Wayside Crosses of Warsaw
Making our way toward Warsaw, the Polish immigrant community in Walsh County, we knew there were some wonderful historical attractions in store. The centerpiece, of course, is the great red-brick church, St. Stanislaus, so stunning on the prairie horizon, and its interior so chock-full of wonderful religious art, including, of course, a magnificent stained glass window devoted to the patron saint of the Poles himself.
Not so well known are the fascinating cast iron grave markers in the cemetery, manufactured by Charles Andera, of Spillville, Iowa. One of them has that puzzling skull-and-crossbones motif on it, which I hope someone someday will be able to explain to me. These are fabulous artifacts under our noses. Around town we discovered the family monument to Kiedrowski’s store and the impressive old Warsaw Hall.

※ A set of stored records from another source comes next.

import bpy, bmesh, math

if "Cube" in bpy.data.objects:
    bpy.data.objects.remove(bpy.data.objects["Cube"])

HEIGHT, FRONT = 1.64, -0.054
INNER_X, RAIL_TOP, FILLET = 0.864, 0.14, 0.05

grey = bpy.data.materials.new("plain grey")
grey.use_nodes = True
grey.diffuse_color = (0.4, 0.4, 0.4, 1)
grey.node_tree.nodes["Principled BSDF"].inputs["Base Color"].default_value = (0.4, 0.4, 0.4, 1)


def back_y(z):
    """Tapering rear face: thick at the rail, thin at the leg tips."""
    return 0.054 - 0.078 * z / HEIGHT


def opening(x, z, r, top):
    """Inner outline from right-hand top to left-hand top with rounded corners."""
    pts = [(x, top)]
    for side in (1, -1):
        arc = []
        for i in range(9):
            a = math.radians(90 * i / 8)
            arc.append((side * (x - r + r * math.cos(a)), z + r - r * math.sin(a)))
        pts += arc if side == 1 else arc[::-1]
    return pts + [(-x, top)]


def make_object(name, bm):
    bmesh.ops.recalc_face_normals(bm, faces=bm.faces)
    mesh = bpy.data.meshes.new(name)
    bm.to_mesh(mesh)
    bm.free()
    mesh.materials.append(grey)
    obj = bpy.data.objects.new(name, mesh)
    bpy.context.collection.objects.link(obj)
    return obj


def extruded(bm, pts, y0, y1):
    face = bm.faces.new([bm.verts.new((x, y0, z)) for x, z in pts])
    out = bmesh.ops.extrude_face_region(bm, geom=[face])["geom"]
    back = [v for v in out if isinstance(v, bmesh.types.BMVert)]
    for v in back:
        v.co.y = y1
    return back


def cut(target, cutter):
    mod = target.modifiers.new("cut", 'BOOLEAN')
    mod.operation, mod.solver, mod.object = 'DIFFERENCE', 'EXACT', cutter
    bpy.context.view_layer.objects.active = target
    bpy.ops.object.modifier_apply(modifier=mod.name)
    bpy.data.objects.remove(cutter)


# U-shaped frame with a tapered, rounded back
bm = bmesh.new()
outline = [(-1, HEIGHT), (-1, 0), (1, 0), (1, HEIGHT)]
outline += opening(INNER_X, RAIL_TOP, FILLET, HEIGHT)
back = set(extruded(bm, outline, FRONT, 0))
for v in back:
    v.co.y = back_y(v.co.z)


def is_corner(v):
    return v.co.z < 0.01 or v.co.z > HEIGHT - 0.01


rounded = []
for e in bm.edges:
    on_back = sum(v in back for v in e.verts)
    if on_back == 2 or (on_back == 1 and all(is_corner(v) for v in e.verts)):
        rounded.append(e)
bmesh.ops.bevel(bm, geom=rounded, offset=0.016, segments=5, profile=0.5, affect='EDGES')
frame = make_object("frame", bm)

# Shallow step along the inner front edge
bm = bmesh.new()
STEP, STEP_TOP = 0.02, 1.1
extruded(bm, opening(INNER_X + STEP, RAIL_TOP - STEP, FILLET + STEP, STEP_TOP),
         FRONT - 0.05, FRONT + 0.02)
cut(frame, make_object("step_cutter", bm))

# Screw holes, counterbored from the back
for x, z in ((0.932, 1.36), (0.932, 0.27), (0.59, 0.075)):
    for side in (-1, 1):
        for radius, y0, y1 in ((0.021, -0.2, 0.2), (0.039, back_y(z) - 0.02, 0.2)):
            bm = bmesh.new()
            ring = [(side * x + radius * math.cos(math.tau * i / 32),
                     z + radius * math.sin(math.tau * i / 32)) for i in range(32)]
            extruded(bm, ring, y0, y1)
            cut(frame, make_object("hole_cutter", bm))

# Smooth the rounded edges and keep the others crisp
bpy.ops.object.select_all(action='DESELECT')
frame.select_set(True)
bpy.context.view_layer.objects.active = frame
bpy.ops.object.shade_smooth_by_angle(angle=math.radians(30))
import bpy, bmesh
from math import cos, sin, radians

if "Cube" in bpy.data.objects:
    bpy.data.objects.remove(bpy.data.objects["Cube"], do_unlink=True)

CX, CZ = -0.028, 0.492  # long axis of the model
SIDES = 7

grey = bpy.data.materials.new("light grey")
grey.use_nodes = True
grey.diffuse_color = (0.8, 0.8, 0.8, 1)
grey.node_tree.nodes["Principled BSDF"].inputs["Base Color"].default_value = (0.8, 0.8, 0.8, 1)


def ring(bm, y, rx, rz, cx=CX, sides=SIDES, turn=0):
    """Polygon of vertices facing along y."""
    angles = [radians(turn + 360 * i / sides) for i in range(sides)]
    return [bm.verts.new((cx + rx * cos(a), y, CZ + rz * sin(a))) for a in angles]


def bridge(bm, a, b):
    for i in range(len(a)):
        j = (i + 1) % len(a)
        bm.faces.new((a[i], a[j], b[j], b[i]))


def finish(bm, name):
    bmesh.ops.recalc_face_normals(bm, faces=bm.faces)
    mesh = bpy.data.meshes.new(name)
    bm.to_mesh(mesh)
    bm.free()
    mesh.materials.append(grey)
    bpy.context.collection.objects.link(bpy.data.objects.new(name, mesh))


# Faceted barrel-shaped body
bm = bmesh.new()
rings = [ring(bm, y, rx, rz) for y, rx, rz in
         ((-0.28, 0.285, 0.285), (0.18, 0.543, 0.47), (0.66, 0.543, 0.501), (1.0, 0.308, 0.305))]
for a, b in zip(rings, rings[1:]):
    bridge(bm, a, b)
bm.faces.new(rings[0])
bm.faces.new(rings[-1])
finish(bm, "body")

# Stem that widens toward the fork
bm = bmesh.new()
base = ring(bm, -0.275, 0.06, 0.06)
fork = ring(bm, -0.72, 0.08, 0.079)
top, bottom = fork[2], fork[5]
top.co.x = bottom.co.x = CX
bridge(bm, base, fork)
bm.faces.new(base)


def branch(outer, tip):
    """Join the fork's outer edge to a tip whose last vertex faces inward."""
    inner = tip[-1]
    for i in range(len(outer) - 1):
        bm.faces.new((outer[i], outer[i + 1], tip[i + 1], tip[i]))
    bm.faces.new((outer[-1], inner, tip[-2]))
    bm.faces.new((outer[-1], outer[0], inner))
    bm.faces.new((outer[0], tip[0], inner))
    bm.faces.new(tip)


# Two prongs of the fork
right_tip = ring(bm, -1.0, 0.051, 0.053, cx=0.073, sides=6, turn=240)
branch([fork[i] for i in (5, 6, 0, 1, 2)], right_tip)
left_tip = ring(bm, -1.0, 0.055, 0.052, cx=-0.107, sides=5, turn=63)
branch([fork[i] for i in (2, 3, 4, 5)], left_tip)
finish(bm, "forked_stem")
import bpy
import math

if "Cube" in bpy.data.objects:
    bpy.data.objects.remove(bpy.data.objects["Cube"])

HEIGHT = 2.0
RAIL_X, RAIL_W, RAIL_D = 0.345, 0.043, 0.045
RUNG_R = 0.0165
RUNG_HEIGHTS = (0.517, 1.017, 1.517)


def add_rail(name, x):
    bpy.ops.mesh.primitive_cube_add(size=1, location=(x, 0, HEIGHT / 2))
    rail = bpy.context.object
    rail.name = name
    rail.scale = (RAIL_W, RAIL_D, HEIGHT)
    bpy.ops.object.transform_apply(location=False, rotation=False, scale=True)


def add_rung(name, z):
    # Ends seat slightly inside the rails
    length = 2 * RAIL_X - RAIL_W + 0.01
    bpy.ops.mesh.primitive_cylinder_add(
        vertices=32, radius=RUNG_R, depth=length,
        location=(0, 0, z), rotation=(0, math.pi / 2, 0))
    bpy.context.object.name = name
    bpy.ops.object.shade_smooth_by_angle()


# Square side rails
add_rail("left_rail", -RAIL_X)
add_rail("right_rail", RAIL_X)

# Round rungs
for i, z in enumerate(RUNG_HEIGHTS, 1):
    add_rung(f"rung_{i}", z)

Then, in the countryside roundabout, we went looking for something mentioned, tantalizingly, in the WPA guide to North Dakota, published in 1938. The guide reads,
On ND 44 to the junction with a graveled road. In a triangle formed by the junction is a CRUCIFIX. On a base of natural boulders, in summer the clear, marble-like whiteness of the cross and canopied figure stands out in contrast with the green of the surrounding countryside.
That reference led us to a site just west of I35 and a few miles east of Warsaw, where we found, sure enough, a crucifix atop a pole, a rough plaque on the pole reading,
WAYSIDE SHRINE / ERECTED BY PIONEER POLISH IMMIGRANT LAWRENCE MOZINSKI IN 1910 / VINCENT & ISABEL GRANANSKI FAMILY PAINTED & PLANTED FLOWERS / LATER YEARS, EARL & LYDIA PLUTOWSKI FAMILY TOOK CARE OF IT / IN 1969, BIG WIND TOPPLED THE CROSS & BROKE IT / A NEW CROSS WAS ERECTED BY ANTON & MARGARET MOZINSKI / CHILDREN FLORIAN, STEVEN, HENRY, SARAH & FRANCES. / CURRENT CARE TAKERS WALLY EBERTOWSKI AND GLORIA KOLTES / CHILDEN OF SARAH WOZINSKI EBERTOWSKI / GRANDCHILDREN OF ANTON WOZINSKI.
Reached by telephone, Wally Ebertowski confirmed that he was one of the family members taking care of the wayside cross, as they call it. By exploring the countryside, and also by talking further with Mr. Ebertowski, we came to learn there actually are seven wayside crosses arranged across about a township of terrain surrounding Warsaw, each one erected early in the 20th century and maintained ever since as a family tradition.
This is a tradition transferred directly from the old country, as the erection of wayside crosses has both a long history and continued currency in Poland. Polish immigrant enclaves across North America have made their own wayside crosses, too. The complex of wayside crosses around Warsaw, North Dakota, is unknown outside the locality, but what a stunning display of prairie piety they constitute.
Mr. Ebertowshi says, “A lot of people as they would go by, they would stop, some would pray, some just tip their hats.” His father, he recalls, commonly would stop at a cross on the way to town and, ritually, “take off his hat and say a prayer.” Of the cross under his care, he says, “I promised my mom we would maintain it.”
It’s not enough just to say, Oh, what a charming, old-country custom this is. Every one of these wayside crosses has a story, and I want to know every one of them. Every such story, recorded and told, enriches us as people of the plains.
See images of the Wayside crosses of Warsaw here – http://travel.webshots.com/album/572120671zqGMtT?vhost=travel